So, you’re searching for that perfect oboe sound. But do you know what you are really searching for?
Many words are used to describe the sound of the oboe.
- 3 dimensional
Take your pick.
The most important aspect which determines how oboe sound develops is what you have “in your ear.”
It is a very interesting thing to see when an accomplished oboist sounds the same no matter what reed he plays on.
I remember when I was younger listening to a very famous oboist pick up a students oboe and reed, play on it, and sound exactly the same as always. The sound seemed to come from somewhere other than just the reed.
Most oboists develop a sound concept at an early stage of playing, mostly conforming to what they are accustomed to heating at the time.

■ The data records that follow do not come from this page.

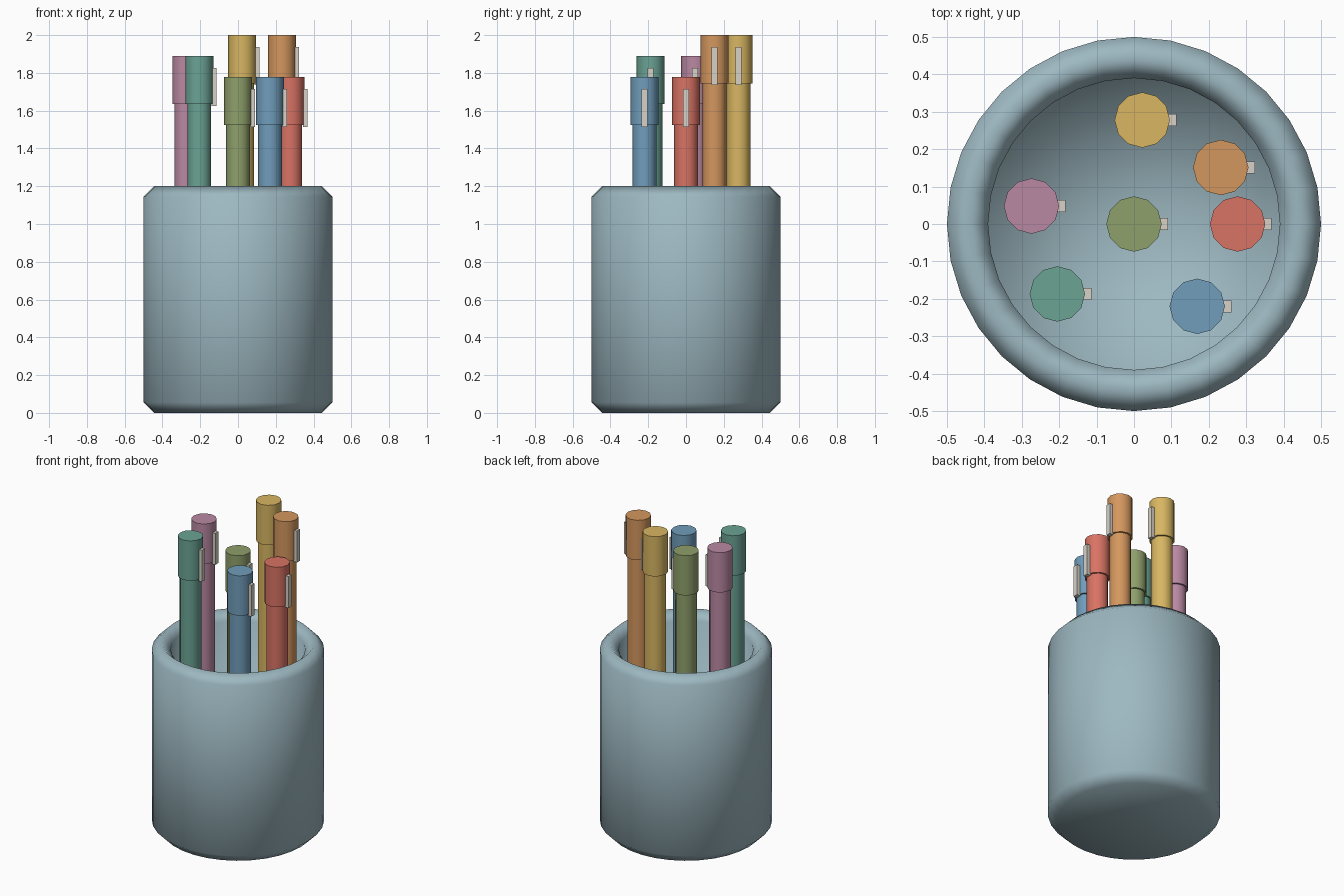
import bpy
import bmesh
import math
from mathutils import Vector

cube = bpy.data.objects.get("Cube")
if cube:
    bpy.data.objects.remove(cube, do_unlink=True)


def material(name, hex_code):
    """Flat material from an sRGB hex code, stored as linear values."""
    srgb = [int(hex_code[i:i + 2], 16) / 255 for i in (0, 2, 4)]
    colour = [c / 12.92 if c <= 0.04045 else ((c + 0.055) / 1.055) ** 2.4 for c in srgb] + [1]
    mat = bpy.data.materials.new(name)
    mat.use_nodes = True
    mat.diffuse_color = colour
    bsdf = next(n for n in mat.node_tree.nodes if n.type == 'BSDF_PRINCIPLED')
    bsdf.inputs["Base Color"].default_value = colour
    return mat


def lathe(name, profile, sides, mat):
    """Closed solid turned around z from (radius, height) points."""
    bm = bmesh.new()
    verts = [bm.verts.new((r, 0, z)) for r, z in profile]
    edges = [bm.edges.new(pair) for pair in zip(verts, verts[1:])]
    bmesh.ops.spin(bm, geom=verts + edges, cent=(0, 0, 0), axis=(0, 0, 1),
                   angle=math.tau, steps=sides, use_merge=True)
    bmesh.ops.remove_doubles(bm, verts=bm.verts, dist=0.0005)
    bmesh.ops.recalc_face_normals(bm, faces=bm.faces)
    mesh = bpy.data.meshes.new(name)
    bm.to_mesh(mesh)
    bm.free()
    mesh.materials.append(mat)
    mesh.shade_smooth()
    obj = bpy.data.objects.new(name, mesh)
    bpy.context.collection.objects.link(obj)
    return obj


def cylinder(name, xy, radius, bottom, top, mat):
    bpy.ops.mesh.primitive_cylinder_add(vertices=12, radius=radius, depth=top - bottom,
                                        location=(*xy, (top + bottom) / 2))
    obj = bpy.context.object
    obj.name = name
    obj.data.materials.append(mat)
    bpy.ops.object.shade_smooth_by_angle(angle=math.radians(40))


def box(name, low, high, mat):
    low, high = Vector(low), Vector(high)
    bpy.ops.mesh.primitive_cube_add(size=1, location=(low + high) / 2)
    obj = bpy.context.object
    obj.name = name
    obj.scale = high - low
    obj.data.materials.append(mat)


# Cup with chamfered foot and rim
RADIUS, HEIGHT, CHAMFER, WALL = 0.5, 1.2, 0.055, 0.11
FLOOR = WALL
lathe("cup", [
    (0, 0), (RADIUS - CHAMFER, 0), (RADIUS, CHAMFER),
    (RADIUS, HEIGHT - CHAMFER), (RADIUS - CHAMFER, HEIGHT),
    (RADIUS - WALL, HEIGHT - CHAMFER), (RADIUS - WALL, FLOOR), (0, FLOOR),
], 32, material("cup blue grey", "9DB8C1"))

# Markers: colour, sRGB code, position, top height
LOW, MID, TALL = 1.778, 1.889, 2.0
MARKERS = [
    ("olive", "8FA06B", (0, 0), LOW),
    ("red", "D97364", (0.277, 0), LOW),
    ("orange", "D4975E", (0.232, 0.151), TALL),
    ("yellow", "D8B662", (0.022, 0.278), TALL),
    ("mauve", "BA89A3", (-0.274, 0.048), MID),
    ("teal", "6BA394", (-0.205, -0.187), MID),
    ("blue", "709DBB", (0.169, -0.22), LOW),
]
clip_mat = material("clip light grey", "D7D2C8")

for colour, code, (x, y), top in MARKERS:
    mat = material(colour, code)
    cylinder(colour + "_marker_body", (x, y), 0.063, FLOOR, top - 0.2, mat)
    cylinder(colour + "_marker_cap", (x, y), 0.074, top - 0.255, top, mat)
    box(colour + "_marker_clip", (x + 0.066, y - 0.016, top - 0.265),
        (x + 0.091, y + 0.016, top - 0.064), clip_mat)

It isn’t until later that one begins to understand what is happening.
The process of “finding your sound” can take a long time, but it isn’t that difficult.
If you’re a bit confused over what you want to sound like, just take it step-by-step. Listen to some recordings of some great oboists. Try and get that oboe sound in your ear, and imitate it.
Keep in mind to be aware of what it is you like or dislike about a particular oboist’s sound. But most importantly,
Practice, practice, practice.
Tons of long tones. This is the best exercise that you can do. Always relax and let the reed vibrate. Think about bringing out the lower overtones in your sound instead of cutting out the higher ones. Always support the air column well.
Here are some good long tone exercises that will help you with this. Don’t get frustrated! A good sound, just like a good wine needs time to mature and develop.
It will happen.